The value of your imagination can go up as well as down.”  An analogy based on the small print found at the bottom of exciting stock market adverts that I often use to describe how I think of the human imagination. And whilst this comparison falls apart under too much scrutiny, it does convey an important bit of philosophical small print for those interested in liberating their creative selves: The stuff your imagination presents to you can be both delightful and troubling (and anything in between.)

I think of the human imagination as our capacity to perceive something that isn’t obviously* of our immediate here and now experience.  A thought, an image, a concept, a feeling or a sensation that, if we allow it the freedom to germinate, might equally unfurl into a great business idea, a piece of art or a disconcerting moment of worry.   And whilst I love the sentiment of the famous quote “Worry is a misuse of the imagination”** I would replace the word worry with manifestation as I believe a liberated human imagination can only thrive in a truly unconditional environment.  If not, the whole process becomes a bit like those doomed corporate attempts at nurturing employee creativity where the bold headlines proclaim “No idea is a bad idea” but the small print reads “Except that one!”

I’ve started to wonder whether the stuckness we experience in trying to realise a less creatively inhibited version of ourselves arises not simply from our inability to come up with ideas but from the conditionality we place on our imagination. Maybe deep-down we secretly know that increasing our capacity to come up with a wildly creative concept also increases our capacity to catastrophize and contemplate some very deep, existential imaginings.  Thoughts of the archetypal tortured creative genius come to mind and we conclude that our imagination isn’t to be fully trusted with our wellbeing.  This dilemma seems to result in a popular, but somewhat misguided trade-off where we value our perceived sanity over our potential creativity and clip the wings of our imagination for fear of where it might take us if it were truly free. (If you are interested in organisational creativity then multiply this dynamic by the amount of human beings in said organisation to get an idea of why this is so difficult!)

But for me it isn’t as black and white as this. I’ve come to believe that the only way to truly nurture an imagination is to be curious and welcoming of whatever it presents to us.  To allow it to be unconditionally free to wander, safe in the knowledge that we will treat the imaginings it brings back with the same degree of curiosity and wonder.  This subtly different philosophy brings a small but vitally important shift to how we might think of our own creative development.

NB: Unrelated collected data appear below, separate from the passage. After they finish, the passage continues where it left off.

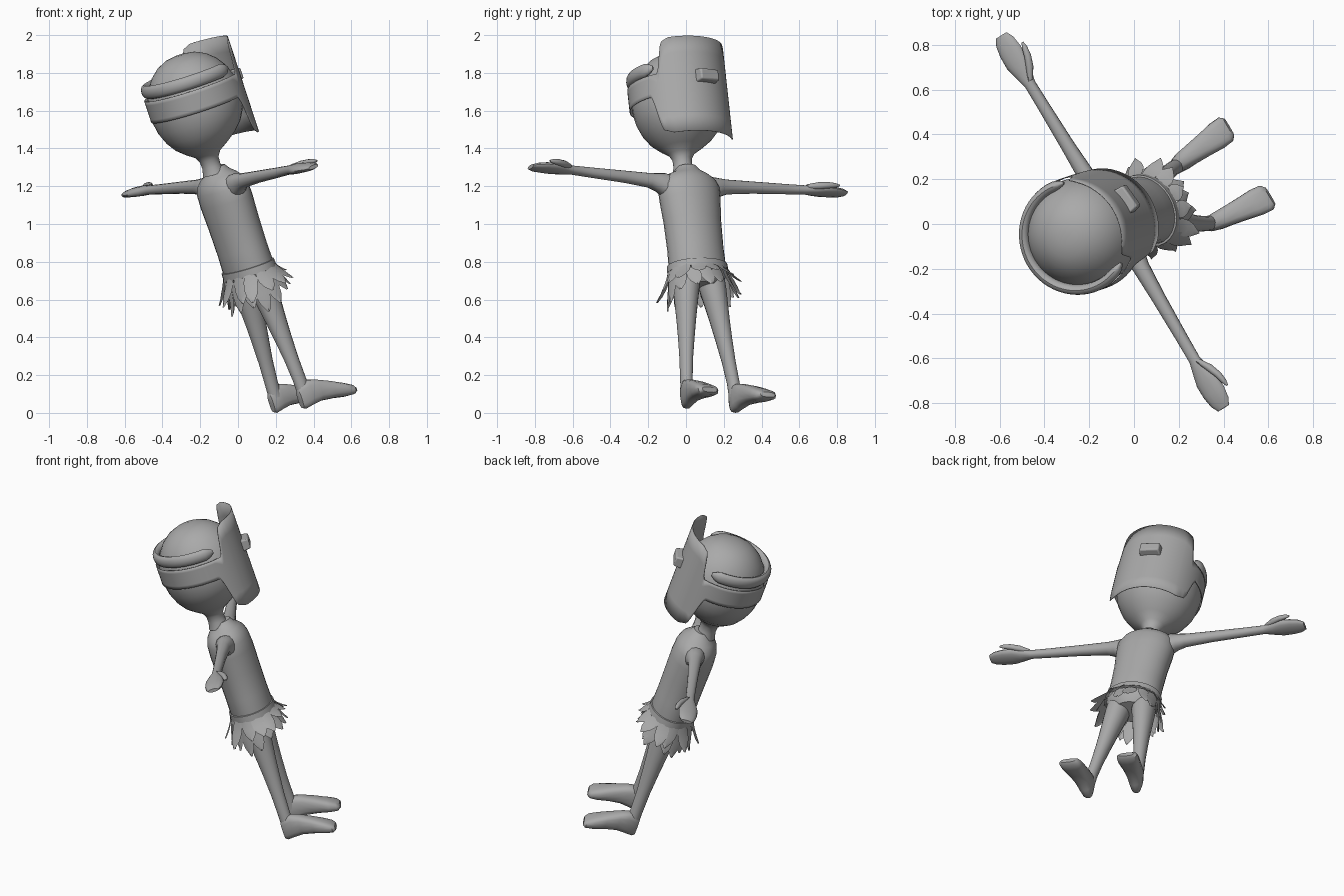
import bpy, bmesh, math, random
from mathutils import Vector, Matrix

if "Cube" in bpy.data.objects:
    bpy.data.objects.remove(bpy.data.objects["Cube"])

random.seed(4)
grey = bpy.data.materials.new("plain_grey")
grey.diffuse_color = (0.4, 0.4, 0.4, 1)
grey.use_nodes = True
grey.node_tree.nodes["Principled BSDF"].inputs["Base Color"].default_value = grey.diffuse_color

# Body frame: local x = figure's right, y = forward, z = up its leaning spine
R = Vector((0.511, -0.856, 0.073)).normalized()
U = Vector((-0.308, -0.105, 0.946))
U = (U - R * U.dot(R)).normalized()
F = U.cross(R)
FRAME = Matrix.Translation((0.28, 0.13, 0.02)) @ Matrix((R, F, U)).transposed().to_4x4()
X, Y, Z = Vector((1, 0, 0)), Vector((0, 1, 0)), Vector((0, 0, 1))
# The headgear is turned slightly to the figure's left
HEAD = FRAME @ Matrix.Translation((.01, .035, 0)) @ Matrix.Rotation(math.radians(5), 4, 'Z')


def finish(name, bm, mirror=False, thick=0, bevel=0, frame=FRAME):
    bmesh.ops.recalc_face_normals(bm, faces=bm.faces)
    me = bpy.data.meshes.new(name)
    bm.to_mesh(me)
    bm.free()
    ob = bpy.data.objects.new(name, me)
    bpy.context.collection.objects.link(ob)
    ob.matrix_world = frame
    me.materials.append(grey)
    bpy.ops.object.select_all(action='DESELECT')
    ob.select_set(True)
    bpy.context.view_layer.objects.active = ob
    bpy.ops.object.shade_smooth_by_angle(angle=math.radians(40))
    if thick:
        m = ob.modifiers.new("thickness", 'SOLIDIFY')
        m.thickness = thick
    if bevel:
        m = ob.modifiers.new("bevel", 'BEVEL')
        m.width, m.segments = bevel, 2
    if mirror:
        m = ob.modifiers.new("mirror", 'MIRROR')
        m.use_mirror_merge = False
    return ob


def loft(name, rings, a_axis, b_axis, n=20, power=1.0, mirror=False, frame=FRAME):
    """Skin capped elliptic rings given as (centre, half_a, half_b)."""
    bm = bmesh.new()
    loops = []
    for c, a, b in rings:
        loop = []
        for i in range(n):
            t = math.tau * i / n
            ca, sa = math.cos(t), math.sin(t)
            ca = math.copysign(abs(ca) ** power, ca)
            sa = math.copysign(abs(sa) ** power, sa)
            loop.append(bm.verts.new(Vector(c) + a_axis * a * ca + b_axis * b * sa))
        loops.append(loop)
    for p, q in zip(loops, loops[1:]):
        for i in range(n):
            j = (i + 1) % n
            bm.faces.new((p[i], p[j], q[j], q[i]))
    bm.faces.new(loops[0])
    bm.faces.new(loops[-1])
    return finish(name, bm, mirror, frame=frame)


def sheet(bm, rows):
    grid = [[bm.verts.new(p) for p in row] for row in rows]
    for p, q in zip(grid, grid[1:]):
        for i in range(len(p) - 1):
            bm.faces.new((p[i], p[i + 1], q[i + 1], q[i]))


def smooth(t):
    t = min(1, max(0, t))
    return t * t * (3 - 2 * t)


# Torso and hips
torso = [(.69, .10, .08), (.74, .155, .12), (.80, .160, .128), (.90, .157, .126),
         (1.05, .161, .128), (1.17, .172, .13), (1.24, .176, .125), (1.28, .158, .112),
         (1.31, .118, .09), (1.33, .075, .07), (1.36, .05, .05)]
loft("torso", [((0, .025, z), a, b) for z, a, b in torso], X, Y, 28)
loft("waistband", [((0, .025, z), a, a - .034) for z, a in
                   ((.765, .163), (.767, .171), (.805, .169), (.807, .158))], X, Y, 28)

# Head with neck
head = [(1.33, 0, .06), (1.37, 0, .05), (1.41, 0, .052), (1.44, .002, .07), (1.47, .006, .115),
        (1.51, .012, .166), (1.56, .02, .207), (1.62, .025, .236), (1.68, .027, .248),
        (1.74, .027, .25), (1.80, .027, .24), (1.86, .027, .216), (1.91, .027, .181),
        (1.95, .027, .136), (1.975, .027, .085), (1.985, .027, .03)]
loft("head", [((.005, y, z), r, r) for z, y, r in head], X, Y, 32)

# Arms, flat mitten hands and thumbs
arm = [(.09, 1.225, .06, .075), (.15, 1.245, .056, .066), (.19, 1.258, .046, .05),
       (.24, 1.266, .038, .039), (.40, 1.275, .031, .032), (.60, 1.282, .027, .027),
       (.72, 1.287, .026, .024), (.78, 1.288, .043, .026), (.83, 1.288, .056, .025),
       (.89, 1.288, .055, .022), (.94, 1.286, .047, .018), (.972, 1.285, .03, .01)]
loft("arm", [((x, .025, z), a, b) for x, z, a, b in arm], Y, Z, 14, .9, True)
thumb = [(.73, .04, .013), (.78, .068, .019), (.83, .088, .017), (.87, .096, .013), (.895, .1, .005)]
loft("thumb", [((x, y, 1.3), r, r) for x, y, r in thumb], Y, Z, 10, 1, True)

# Legs and splayed feet
leg = [(.75, .075, .072), (.68, .082, .07), (.60, .092, .062), (.50, .104, .052),
       (.40, .116, .044), (.28, .131, .036), (.16, .145, .033), (.08, .149, .034)]
loft("leg", [((x, .025, z), r, r * 1.1) for z, x, r in leg], X, Y, 16, 1, True)
foot = [(-.012, .06, .022, .05), (.005, .067, .032, .066), (.05, .078, .042, .07),
        (.10, .073, .046, .06), (.17, .052, .054, .049), (.235, .028, .063, .039),
        (.28, .013, .062, .028), (.297, .008, .045, .014)]
loft("foot", [((.15 + y * .1, y, z), a, b) for y, z, a, b in foot], X, Z, 16, .7, True)

# Face shield and its wide head band as one curved sheet
bm = bmesh.new()
angles = sorted(set(range(-180, 181, 6)) | set(range(44, 76, 2)) | set(range(-74, -42, 2)))
columns = []
for d in angles:
    t, w = math.radians(d), abs(d)
    top = 2.0 - .02 * smooth((w - 40) / 12) - .17 * smooth((w - 50) / 10)
    low = 1.47 + .02 * smooth((w - 45) / 13) + .2 * smooth((w - 57) / 14)
    columns.append([Vector((.264 * math.sin(t), .264 * math.cos(t), low + (top - low) * k / 6))
                    for k in range(7)])
sheet(bm, columns)
bmesh.ops.remove_doubles(bm, verts=bm.verts, dist=.0001)
finish("face_shield", bm, thick=.004, frame=HEAD)

# Raised window box on the shield
bm = bmesh.new()
bmesh.ops.create_cube(bm, size=1, matrix=Matrix.Translation((0, .255, 1.778)) @
                      Matrix.Diagonal((.135, .09, .08, 1)))
for v in bm.verts:
    if v.co.y > .26:
        v.co.x *= .85
        v.co.z = 1.778 + (v.co.z - 1.778) * .75
finish("shield_window", bm, bevel=.008, frame=HEAD)

# Padded strap round the back of the head, with rounded ends
bm = bmesh.new()
rows = []
for d in range(66, 295, 6):
    t = math.radians(d)
    k = min(1, (min(d - 66, 294 - d) + 1) / 12) ** .5
    row = []
    for i in range(13):
        s = math.tau * i / 12
        rad = .242 + .023 * k * math.cos(s)
        row.append(Vector((rad * math.sin(t), rad * math.cos(t),
                           1.855 + .036 * k * math.sin(s))))
    rows.append(row)
sheet(bm, rows)
bmesh.ops.remove_doubles(bm, verts=bm.verts, dist=.0001)
bmesh.ops.holes_fill(bm, edges=[e for e in bm.edges if e.is_boundary])
finish("head_strap", bm, frame=HEAD)

# Leaf skirt: two flaring layers of pointed leaves, shorter in front
bm = bmesh.new()
for layer, (count, z0, length, flare) in enumerate(((14, .775, .125, .075), (14, .755, .17, .035))):
    for i in range(count):
        t = math.tau * (i + .5 * layer) / count
        base = Vector((.162 * math.sin(t), .025 + .13 * math.cos(t), z0))
        out = Vector((math.sin(t), math.cos(t), 0))
        side = Vector((math.cos(t), -math.sin(t), 0))
        size = (length - .07 * max(0, math.cos(t))) * random.uniform(.85, 1.15)
        spread = flare * random.uniform(.6, 1.2)
        skew = random.uniform(-.03, .03)
        rows = []
        for k, width in enumerate((.03, .038, .039, .03, .006)):
            s = k / 4
            mid = base + out * spread * s ** 1.3 - Z * size * s + side * skew * s
            rows.append([mid - side * width, mid + out * .008, mid + side * width])
        sheet(bm, rows)
finish("leaf_skirt", bm)

# Rest the lowest point on the ground
bpy.context.view_layer.update()
deps = bpy.context.evaluated_depsgraph_get()
objs = list(bpy.context.collection.objects)
low = min((o.matrix_world @ v.co).z for o in objs for v in o.evaluated_get(deps).data.vertices)
for o in objs:
    o.location.z -= low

Instead of trying to control the direction of our imagination, we instead develop the ability to let it go, to set if free and to allow it to become whatever it becomes.  The important artful practice then becomes developing a variety of different ways of working with and responding to whatever our imagination brings into our awareness.***

The theory of this is of course far trickier than the reality.  There are certain imaginings I enjoy much more than others.   There are certain thoughts, ideas or concepts that I welcome with open arms versus others I would rather not have to experience.   However, I try my best to treat both extremes with equal respect from a belief that my imagination is simply doing its job and presenting something to me from outside of my awareness that it feels is worthy of my attention.

For in the deep pond,
where my great ideas frolic
demons also lurk.


*    I also believe that there is nothing new under the sun and that every imagining is stimulated by something in our present moment experience even if it is out of our conscious awareness.

**    I’ve seen this quote attributed variously to Dan Zandra, Walt Disney, Audrey Woodhall and Chris Hardwick and have been unable to verify who actually said it first.

***    I did a talk in 2020 called “The Art of Creative Resillience” where I shared in more details some of my own practices for working with the more unwelcome offerings my imagination presents me with. You can watch it HERE.

The artwork used in this blog is entitled “A window into the human condition” by @stevexoh.  It is made from a reclaimed window frame and discarded bits of wood.  You can view a photo of the piece HERE.